§ **Task to carry out**
From the entries below, return only the lines starting at the one that contains "(0.03, 0.004, 0.008))" and ending at the one that contains "ob = bpy.data.objects.new(name, me)", exactly as they stand.

(Dataset entries)
----

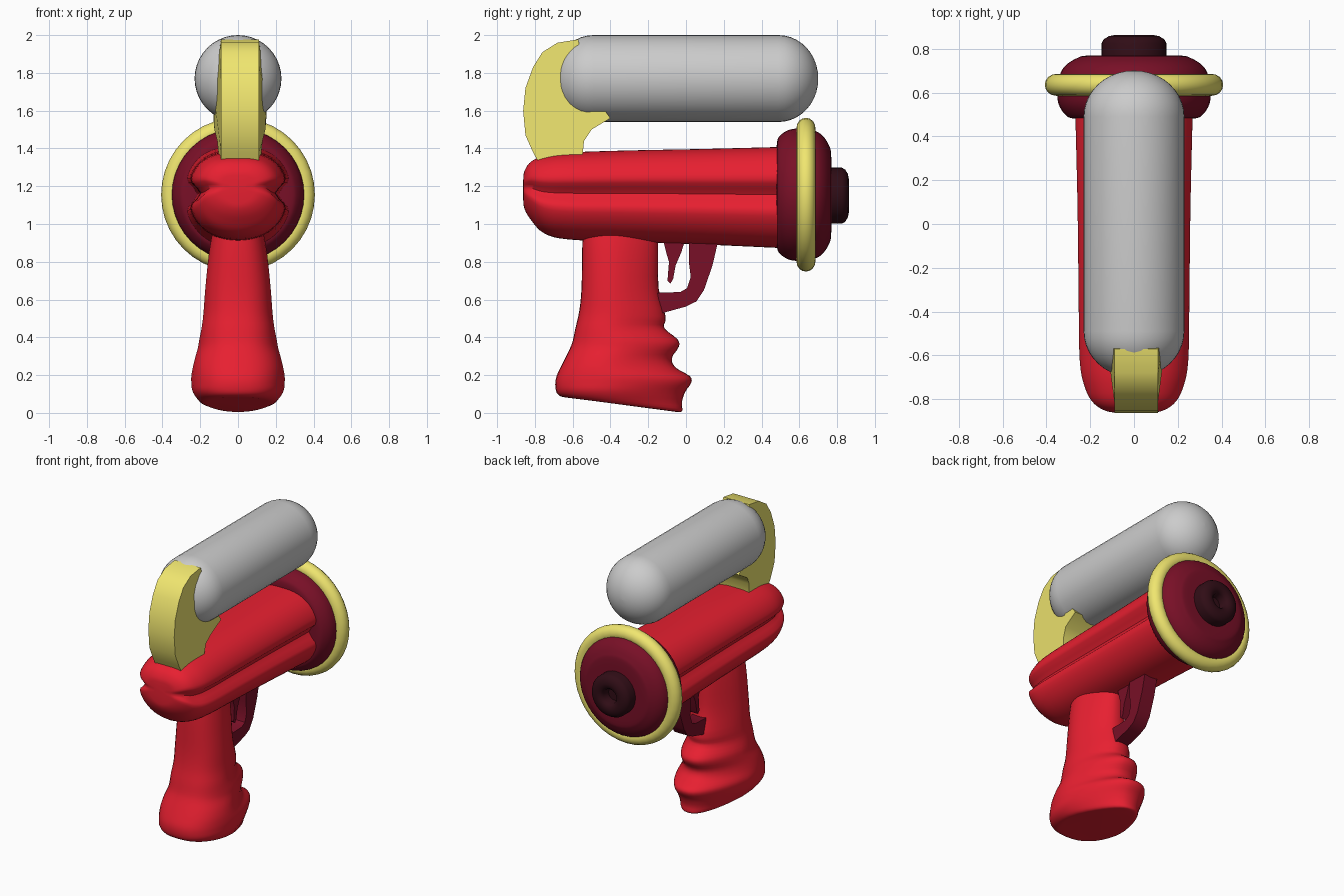
import bpy, bmesh, math
from mathutils import Vector

if "Cube" in bpy.data.objects:
    bpy.data.objects.remove(bpy.data.objects["Cube"])


def material(name, rgb):
    m = bpy.data.materials.new(name)
    m.diffuse_color = (*rgb, 1)
    m.use_nodes = True
    m.node_tree.nodes["Principled BSDF"].inputs["Base Color"].default_value = m.diffuse_color
    return m


RED = material("red", (0.80, 0.014, 0.03))
MAROON = material("maroon", (0.19, 0.005, 0.02))
DARK = material("dark", (0.03, 0.004, 0.008))
YELLOW = material("yellow", (0.87, 0.79, 0.16))


def finish(bm, name, mat=None, angle=40):
    bmesh.ops.recalc_face_normals(bm, faces=bm.faces)
    me = bpy.data.meshes.new(name)
    bm.to_mesh(me)
    bm.free()
    ob = bpy.data.objects.new(name, me)
    bpy.context.collection.objects.link(ob)
    if mat:
        me.materials.append(mat)
    bpy.ops.object.select_all(action='DESELECT')
    ob.select_set(True)
    bpy.context.view_layer.objects.active = ob
    bpy.ops.object.shade_smooth_by_angle(angle=math.radians(angle))
    return ob


def spline(rows, n=4):
    """Smoothly interpolate rows of numbers (Catmull-Rom)."""
    pts = [Vector(r) for r in rows]
    pts = [2 * pts[0] - pts[1]] + pts + [2 * pts[-1] - pts[-2]]
    out = []
    for a, b, c, d in zip(pts, pts[1:], pts[2:], pts[3:]):
        for i in range(n):
            t = i / n
            out.append(0.5 * (2 * b + (c - a) * t + (2 * a - 5 * b + 4 * c - d) * t * t
                              + (3 * b - a - 3 * c + d) * t ** 3))
    return out + [pts[-2]]


def loft(name, rings, mat=None, angle=40, closed=False):
    bm = bmesh.new()
    loops = [[bm.verts.new(p) for p in r] for r in rings]
    pairs = list(zip(loops, loops[1:]))
    if closed:
        pairs.append((loops[-1], loops[0]))
    else:
        bm.faces.new(loops[0])
        bm.faces.new(loops[-1])
    for a, b in pairs:
        for i in range(len(a)):
            j = (i + 1) % len(a)
            bm.faces.new((a[i], a[j], b[j], b[i]))
    return finish(bm, name, mat, angle)


def lathe(name, profile, zc, mat=None, seg=40, angle=40, closed=False):
    """Revolve (y, radius) points about a line along y."""
    rings = [[(r * math.cos(math.tau * i / seg), y, zc + r * math.sin(math.tau * i / seg))
              for i in range(seg)] for y, r in profile]
    return loft(name, rings, mat, angle, closed)


def plate(name, outline, width, mat, x=0.0):
    """Extrude a side outline (y, z[, half width]) across x."""
    rings = [[(x + s * (p[2] if len(p) > 2 else width), p[0], p[1]) for p in outline]
             for s in (-1, 1)]
    return loft(name, rings, mat, 35)


# Tank: long capsule
R, half = 0.23, 0.70
arc = [(math.cos(a), math.sin(a)) for a in (math.pi / 2 * i / 10 for i in range(11))]
cap = [(half - 0.21 * (1 - c), 0.002 + (R - 0.002) * s) for s, c in
       ((math.sqrt(1 - u * u), u) for u, _ in arc)]
lathe("tank", cap + [(-y, r) for y, r in reversed(cap)], 1.77)

# Bracket: crescent holding the tank, flaring toward the inner edge
plate("tank_bracket", [
    (-.57, 1.977, .10), (-.68, 1.96, .10), (-.76, 1.91, .10), (-.81, 1.83, .10),
    (-.85, 1.72, .10), (-.862, 1.6, .10), (-.85, 1.47, .10), (-.81, 1.38, .10),
    (-.76, 1.29, .10), (-.55, 1.34, .11), (-.54, 1.44, .12), (-.50, 1.50, .135),
    (-.40, 1.56, .14), (-.5, 1.7, .14), (-.55, 1.85, .12)], .1, YELLOW, .01)

# Body: barrel with a groove along each side; rows are y, centre z, half width, half height
body = spline([(-.862, 1.18, .05, .05), (-.855, 1.18, .12, .10), (-.82, 1.175, .18, .155),
               (-.75, 1.155, .22, .205), (-.62, 1.148, .245, .23), (-.3, 1.147, .25, .242),
               (.1, 1.144, .255, .253), (.52, 1.14, .265, .268)])


def body_ring(y, zc, w, h, n=64):
    ring = []
    for i in range(n):
        a = math.tau * i / n
        c, s = math.cos(a), math.sin(a)
        dent = 1 - 0.24 * math.exp(-(s / 0.16) ** 2)
        ring.append((w * 1.06 * dent * math.copysign(abs(c) ** .85, c), y,
                     zc + 0.015 * abs(c) + h * math.copysign(abs(s) ** .9, s)))
    return ring


loft("body", [body_ring(*r) for r in body], RED, 60)

# Nozzle collar, ring and tip
ZN = 1.155
lathe("nozzle_collar", spline([(.48, .20), (.482, .28), (.50, .315), (.55, .345), (.62, .35),
                               (.69, .335), (.73, .305), (.757, .26), (.768, .22), (.77, .10)]),
      ZN, MAROON)
lathe("nozzle_ring", [(.635 + .05 * math.cos(t), .355 + .052 * math.sin(t))
                      for t in (math.tau * i / 16 for i in range(16))], ZN, YELLOW, closed=True)
lathe("nozzle_tip", [(.74, .148), (.825, .148), (.843, .138), (.857, .115), (.862, .09),
                     (.857, .065), (.84, .05), (.79, .045)], ZN - .005, DARK, 32)

# Grip: rows are back y, back z, front y, front z, half width
grip = spline([(-.545, .99, -.15, .99, .13), (-.55, .85, -.147, .85, .155),
               (-.553, .66, -.145, .66, .175), (-.565, .54, -.108, .51, .185),
               (-.585, .45, -.115, .45, .195), (-.60, .38, -.045, .39, .208),
               (-.615, .34, -.038, .35, .215), (-.64, .29, -.075, .29, .23),
               (-.665, .24, -.055, .24, .242), (-.685, .195, .02, .195, .25),
               (-.692, .16, .028, .16, .25), (-.69, .125, -.005, .11, .245),
               (-.68, .10, -.022, .055, .225), (-.655, .085, -.02, .01, .195),
               (-.60, .078, -.05, .005, .15)], 3)


def grip_ring(yb, zb, yf, zf, w, n=36):
    ring = []
    for i in range(n):
        a = math.tau * i / n
        c, s = math.cos(a), math.sin(a)
        u = math.copysign(abs(c) ** .8, c)
        v = math.copysign(abs(s) ** .8, s)
        t = (u + 1) / 2
        taper = 1 - 0.38 * max(0, t - .45) / .55
        # finger bumps only affect the front portion
        y = yb + (yf - yb) * t
        ring.append((w * v * taper, y, zb + (zf - zb) * t))
    return ring


loft("grip", [grip_ring(*r) for r in grip], RED, 60)

# Trigger and guard
plate("trigger_guard", [(.015, .93), (.175, .93), (.14, .78), (.095, .65), (.055, .59),
                        (0, .563), (-.155, .52), (-.17, .635), (-.03, .64), (.005, .66),
                        (.025, .72), (.015, .80)], .05, MAROON)
plate("trigger", [(-.125, .93), (0, .93), (-.025, .85), (-.055, .78), (-.068, .71),
                  (-.082, .685), (-.098, .70), (-.09, .80), (-.105, .85)], .035, MAROON)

----

§ **Output for this exercise**
DARK = material("dark", (0.03, 0.004, 0.008))
YELLOW = material("yellow", (0.87, 0.79, 0.16))


def finish(bm, name, mat=None, angle=40):
    bmesh.ops.recalc_face_normals(bm, faces=bm.faces)
    me = bpy.data.meshes.new(name)
    bm.to_mesh(me)
    bm.free()
    ob = bpy.data.objects.new(name, me)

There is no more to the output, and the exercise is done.